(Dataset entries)
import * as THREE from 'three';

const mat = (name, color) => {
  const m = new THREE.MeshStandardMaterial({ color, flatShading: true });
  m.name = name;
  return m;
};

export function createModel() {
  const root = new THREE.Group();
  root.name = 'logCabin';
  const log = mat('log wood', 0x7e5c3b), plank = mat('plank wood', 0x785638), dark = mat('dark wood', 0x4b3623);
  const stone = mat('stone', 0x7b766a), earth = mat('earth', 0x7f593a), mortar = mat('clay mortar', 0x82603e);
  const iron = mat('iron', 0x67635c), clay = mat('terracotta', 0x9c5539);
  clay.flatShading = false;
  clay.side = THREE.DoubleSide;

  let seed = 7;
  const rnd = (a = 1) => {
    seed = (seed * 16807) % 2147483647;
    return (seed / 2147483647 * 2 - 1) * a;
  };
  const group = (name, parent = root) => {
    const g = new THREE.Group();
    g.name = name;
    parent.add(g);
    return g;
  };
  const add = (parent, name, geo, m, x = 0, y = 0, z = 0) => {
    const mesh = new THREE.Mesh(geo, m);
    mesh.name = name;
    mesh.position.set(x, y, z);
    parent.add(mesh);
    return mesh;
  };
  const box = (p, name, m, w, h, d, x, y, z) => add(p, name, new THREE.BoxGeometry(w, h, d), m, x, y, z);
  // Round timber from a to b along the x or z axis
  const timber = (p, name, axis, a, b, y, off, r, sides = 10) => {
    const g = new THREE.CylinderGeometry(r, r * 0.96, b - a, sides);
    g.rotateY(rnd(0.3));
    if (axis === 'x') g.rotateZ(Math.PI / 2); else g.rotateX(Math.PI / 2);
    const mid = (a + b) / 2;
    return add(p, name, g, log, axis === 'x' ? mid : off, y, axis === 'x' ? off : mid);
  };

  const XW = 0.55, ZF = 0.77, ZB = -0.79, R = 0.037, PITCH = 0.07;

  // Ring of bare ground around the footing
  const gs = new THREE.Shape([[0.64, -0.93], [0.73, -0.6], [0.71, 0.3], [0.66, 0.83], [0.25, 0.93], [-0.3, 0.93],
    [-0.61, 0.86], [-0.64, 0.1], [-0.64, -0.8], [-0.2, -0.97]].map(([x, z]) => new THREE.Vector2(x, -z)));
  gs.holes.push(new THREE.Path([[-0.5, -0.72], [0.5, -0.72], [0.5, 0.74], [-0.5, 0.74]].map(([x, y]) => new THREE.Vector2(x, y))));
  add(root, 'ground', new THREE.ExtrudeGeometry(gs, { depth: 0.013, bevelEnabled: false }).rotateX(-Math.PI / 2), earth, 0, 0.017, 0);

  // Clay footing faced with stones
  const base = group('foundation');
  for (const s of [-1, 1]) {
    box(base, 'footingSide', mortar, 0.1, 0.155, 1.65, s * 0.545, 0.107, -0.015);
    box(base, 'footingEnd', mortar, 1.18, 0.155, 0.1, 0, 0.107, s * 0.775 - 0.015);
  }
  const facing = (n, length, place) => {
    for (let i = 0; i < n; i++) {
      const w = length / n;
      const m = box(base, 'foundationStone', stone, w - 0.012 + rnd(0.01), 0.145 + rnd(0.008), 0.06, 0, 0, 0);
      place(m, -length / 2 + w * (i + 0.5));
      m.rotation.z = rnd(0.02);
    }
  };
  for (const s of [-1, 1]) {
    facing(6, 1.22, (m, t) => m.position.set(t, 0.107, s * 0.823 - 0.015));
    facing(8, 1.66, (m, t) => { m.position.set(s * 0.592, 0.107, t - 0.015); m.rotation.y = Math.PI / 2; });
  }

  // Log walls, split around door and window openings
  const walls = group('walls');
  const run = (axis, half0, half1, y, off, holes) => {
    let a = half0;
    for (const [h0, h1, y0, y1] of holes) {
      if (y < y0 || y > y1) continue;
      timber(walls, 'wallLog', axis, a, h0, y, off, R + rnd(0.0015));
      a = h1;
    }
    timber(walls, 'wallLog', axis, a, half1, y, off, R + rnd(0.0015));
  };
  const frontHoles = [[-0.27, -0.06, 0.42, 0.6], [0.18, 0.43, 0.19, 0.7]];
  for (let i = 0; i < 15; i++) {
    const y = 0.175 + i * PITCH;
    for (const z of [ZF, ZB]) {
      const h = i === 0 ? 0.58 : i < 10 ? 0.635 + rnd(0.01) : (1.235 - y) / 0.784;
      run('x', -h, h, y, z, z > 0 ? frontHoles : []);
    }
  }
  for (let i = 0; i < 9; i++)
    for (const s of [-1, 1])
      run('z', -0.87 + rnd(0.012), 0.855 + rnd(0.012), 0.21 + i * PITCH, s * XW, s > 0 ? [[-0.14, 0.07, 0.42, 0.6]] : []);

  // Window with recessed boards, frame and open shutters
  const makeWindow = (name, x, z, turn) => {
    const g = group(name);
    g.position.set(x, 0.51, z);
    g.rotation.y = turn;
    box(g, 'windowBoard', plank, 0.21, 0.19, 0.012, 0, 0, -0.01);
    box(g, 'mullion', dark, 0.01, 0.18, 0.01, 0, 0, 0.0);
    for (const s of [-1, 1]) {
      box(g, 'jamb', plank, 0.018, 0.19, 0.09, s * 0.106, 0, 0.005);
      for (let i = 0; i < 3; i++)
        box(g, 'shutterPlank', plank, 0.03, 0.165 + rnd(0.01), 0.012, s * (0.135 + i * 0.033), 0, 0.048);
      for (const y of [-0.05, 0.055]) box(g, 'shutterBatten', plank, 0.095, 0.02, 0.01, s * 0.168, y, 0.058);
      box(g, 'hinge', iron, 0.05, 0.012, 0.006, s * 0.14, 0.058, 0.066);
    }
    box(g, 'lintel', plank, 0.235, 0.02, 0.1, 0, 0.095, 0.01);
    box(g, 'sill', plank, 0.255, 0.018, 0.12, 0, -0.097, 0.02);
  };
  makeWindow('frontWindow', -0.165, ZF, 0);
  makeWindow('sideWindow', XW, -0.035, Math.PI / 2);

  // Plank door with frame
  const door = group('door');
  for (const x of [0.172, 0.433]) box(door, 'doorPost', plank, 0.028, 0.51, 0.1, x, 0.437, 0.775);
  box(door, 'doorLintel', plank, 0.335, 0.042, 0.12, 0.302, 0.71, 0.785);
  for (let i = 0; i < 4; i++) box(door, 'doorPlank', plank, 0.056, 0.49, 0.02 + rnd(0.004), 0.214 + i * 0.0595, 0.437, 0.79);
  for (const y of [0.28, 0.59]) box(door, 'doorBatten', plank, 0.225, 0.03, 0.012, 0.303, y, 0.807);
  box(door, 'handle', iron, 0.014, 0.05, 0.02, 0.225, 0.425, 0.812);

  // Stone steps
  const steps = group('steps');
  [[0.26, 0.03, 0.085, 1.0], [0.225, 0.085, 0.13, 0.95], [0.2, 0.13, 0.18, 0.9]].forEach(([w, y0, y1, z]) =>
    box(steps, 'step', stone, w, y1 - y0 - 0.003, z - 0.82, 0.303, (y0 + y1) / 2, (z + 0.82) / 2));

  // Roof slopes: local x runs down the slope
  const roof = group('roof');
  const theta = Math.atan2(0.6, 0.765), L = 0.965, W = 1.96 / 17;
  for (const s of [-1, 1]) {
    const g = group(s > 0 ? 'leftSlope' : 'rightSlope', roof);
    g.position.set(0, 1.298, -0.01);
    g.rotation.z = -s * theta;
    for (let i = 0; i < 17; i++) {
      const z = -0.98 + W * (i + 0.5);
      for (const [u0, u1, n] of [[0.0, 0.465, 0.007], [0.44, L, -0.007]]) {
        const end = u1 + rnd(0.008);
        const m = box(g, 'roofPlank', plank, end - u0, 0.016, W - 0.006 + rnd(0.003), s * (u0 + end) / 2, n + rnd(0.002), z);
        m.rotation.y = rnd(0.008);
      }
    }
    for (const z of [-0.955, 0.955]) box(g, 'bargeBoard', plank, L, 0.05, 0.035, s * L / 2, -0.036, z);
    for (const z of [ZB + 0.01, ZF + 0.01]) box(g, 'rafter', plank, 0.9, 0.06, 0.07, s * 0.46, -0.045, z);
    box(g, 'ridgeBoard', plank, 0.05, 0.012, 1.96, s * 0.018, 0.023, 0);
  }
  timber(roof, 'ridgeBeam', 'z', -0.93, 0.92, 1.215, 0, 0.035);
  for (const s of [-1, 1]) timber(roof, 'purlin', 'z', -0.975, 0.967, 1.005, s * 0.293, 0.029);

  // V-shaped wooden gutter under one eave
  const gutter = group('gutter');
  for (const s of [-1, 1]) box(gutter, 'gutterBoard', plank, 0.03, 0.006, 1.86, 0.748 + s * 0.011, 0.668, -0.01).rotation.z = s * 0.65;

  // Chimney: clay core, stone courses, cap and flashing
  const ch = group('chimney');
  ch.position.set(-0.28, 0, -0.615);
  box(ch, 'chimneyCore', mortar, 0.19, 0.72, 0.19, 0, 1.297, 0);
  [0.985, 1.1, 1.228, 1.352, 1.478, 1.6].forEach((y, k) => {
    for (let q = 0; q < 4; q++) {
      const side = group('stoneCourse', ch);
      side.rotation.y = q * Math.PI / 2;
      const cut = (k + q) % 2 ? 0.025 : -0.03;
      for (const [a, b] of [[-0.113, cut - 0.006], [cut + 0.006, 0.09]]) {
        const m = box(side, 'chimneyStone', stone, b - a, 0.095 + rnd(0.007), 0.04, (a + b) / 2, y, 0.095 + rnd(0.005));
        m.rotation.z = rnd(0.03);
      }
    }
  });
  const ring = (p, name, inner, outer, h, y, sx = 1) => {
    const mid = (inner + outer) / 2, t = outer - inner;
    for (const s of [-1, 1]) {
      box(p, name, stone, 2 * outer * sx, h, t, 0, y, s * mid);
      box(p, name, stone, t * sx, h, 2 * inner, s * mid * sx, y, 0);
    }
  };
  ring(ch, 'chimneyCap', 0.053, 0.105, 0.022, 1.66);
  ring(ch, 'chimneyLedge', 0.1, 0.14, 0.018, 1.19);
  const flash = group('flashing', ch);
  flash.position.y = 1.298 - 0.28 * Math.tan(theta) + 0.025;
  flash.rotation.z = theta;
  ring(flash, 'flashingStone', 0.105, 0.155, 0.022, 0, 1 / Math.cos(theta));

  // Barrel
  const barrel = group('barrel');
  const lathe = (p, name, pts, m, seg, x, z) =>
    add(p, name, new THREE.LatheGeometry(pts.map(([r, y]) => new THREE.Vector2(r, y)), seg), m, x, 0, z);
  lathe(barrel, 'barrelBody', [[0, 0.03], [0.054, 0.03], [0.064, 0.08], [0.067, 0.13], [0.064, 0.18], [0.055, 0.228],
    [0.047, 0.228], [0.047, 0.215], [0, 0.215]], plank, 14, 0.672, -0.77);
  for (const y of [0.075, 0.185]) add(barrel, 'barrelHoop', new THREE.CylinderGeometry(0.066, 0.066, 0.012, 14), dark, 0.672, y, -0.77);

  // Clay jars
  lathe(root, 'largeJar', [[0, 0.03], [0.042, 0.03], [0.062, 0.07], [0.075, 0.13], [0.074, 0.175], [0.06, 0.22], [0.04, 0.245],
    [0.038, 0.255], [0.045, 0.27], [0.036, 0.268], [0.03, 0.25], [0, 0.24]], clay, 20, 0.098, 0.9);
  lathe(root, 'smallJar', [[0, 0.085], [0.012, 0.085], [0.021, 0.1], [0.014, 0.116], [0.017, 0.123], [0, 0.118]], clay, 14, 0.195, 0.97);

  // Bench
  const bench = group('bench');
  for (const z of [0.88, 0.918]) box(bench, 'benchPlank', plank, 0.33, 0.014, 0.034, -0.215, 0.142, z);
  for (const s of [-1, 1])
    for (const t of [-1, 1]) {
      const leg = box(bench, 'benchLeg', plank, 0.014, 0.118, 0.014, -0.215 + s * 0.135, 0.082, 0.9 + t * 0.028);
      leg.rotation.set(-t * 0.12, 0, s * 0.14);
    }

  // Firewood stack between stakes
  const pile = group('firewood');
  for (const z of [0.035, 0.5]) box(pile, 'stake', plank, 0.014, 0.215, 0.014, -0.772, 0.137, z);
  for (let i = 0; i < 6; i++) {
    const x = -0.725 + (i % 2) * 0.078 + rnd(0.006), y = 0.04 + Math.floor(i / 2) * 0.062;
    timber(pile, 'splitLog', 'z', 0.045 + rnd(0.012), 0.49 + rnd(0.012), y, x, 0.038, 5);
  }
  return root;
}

- WORK ITEM
Word for word, restate the lines above from the line containing "if (y < y0 || y > y1) continue;" through the line containing "const h = i", with both included and nothing else.

- EXERCISE ANSWER
      if (y < y0 || y > y1) continue;
      timber(walls, 'wallLog', axis, a, h0, y, off, R + rnd(0.0015));
      a = h1;
    }
    timber(walls, 'wallLog', axis, a, half1, y, off, R + rnd(0.0015));
  };
  const frontHoles = [[-0.27, -0.06, 0.42, 0.6], [0.18, 0.43, 0.19, 0.7]];
  for (let i = 0; i < 15; i++) {
    const y = 0.175 + i * PITCH;
    for (const z of [ZF, ZB]) {
      const h = i === 0 ? 0.58 : i < 10 ? 0.635 + rnd(0.01) : (1.235 - y) / 0.784;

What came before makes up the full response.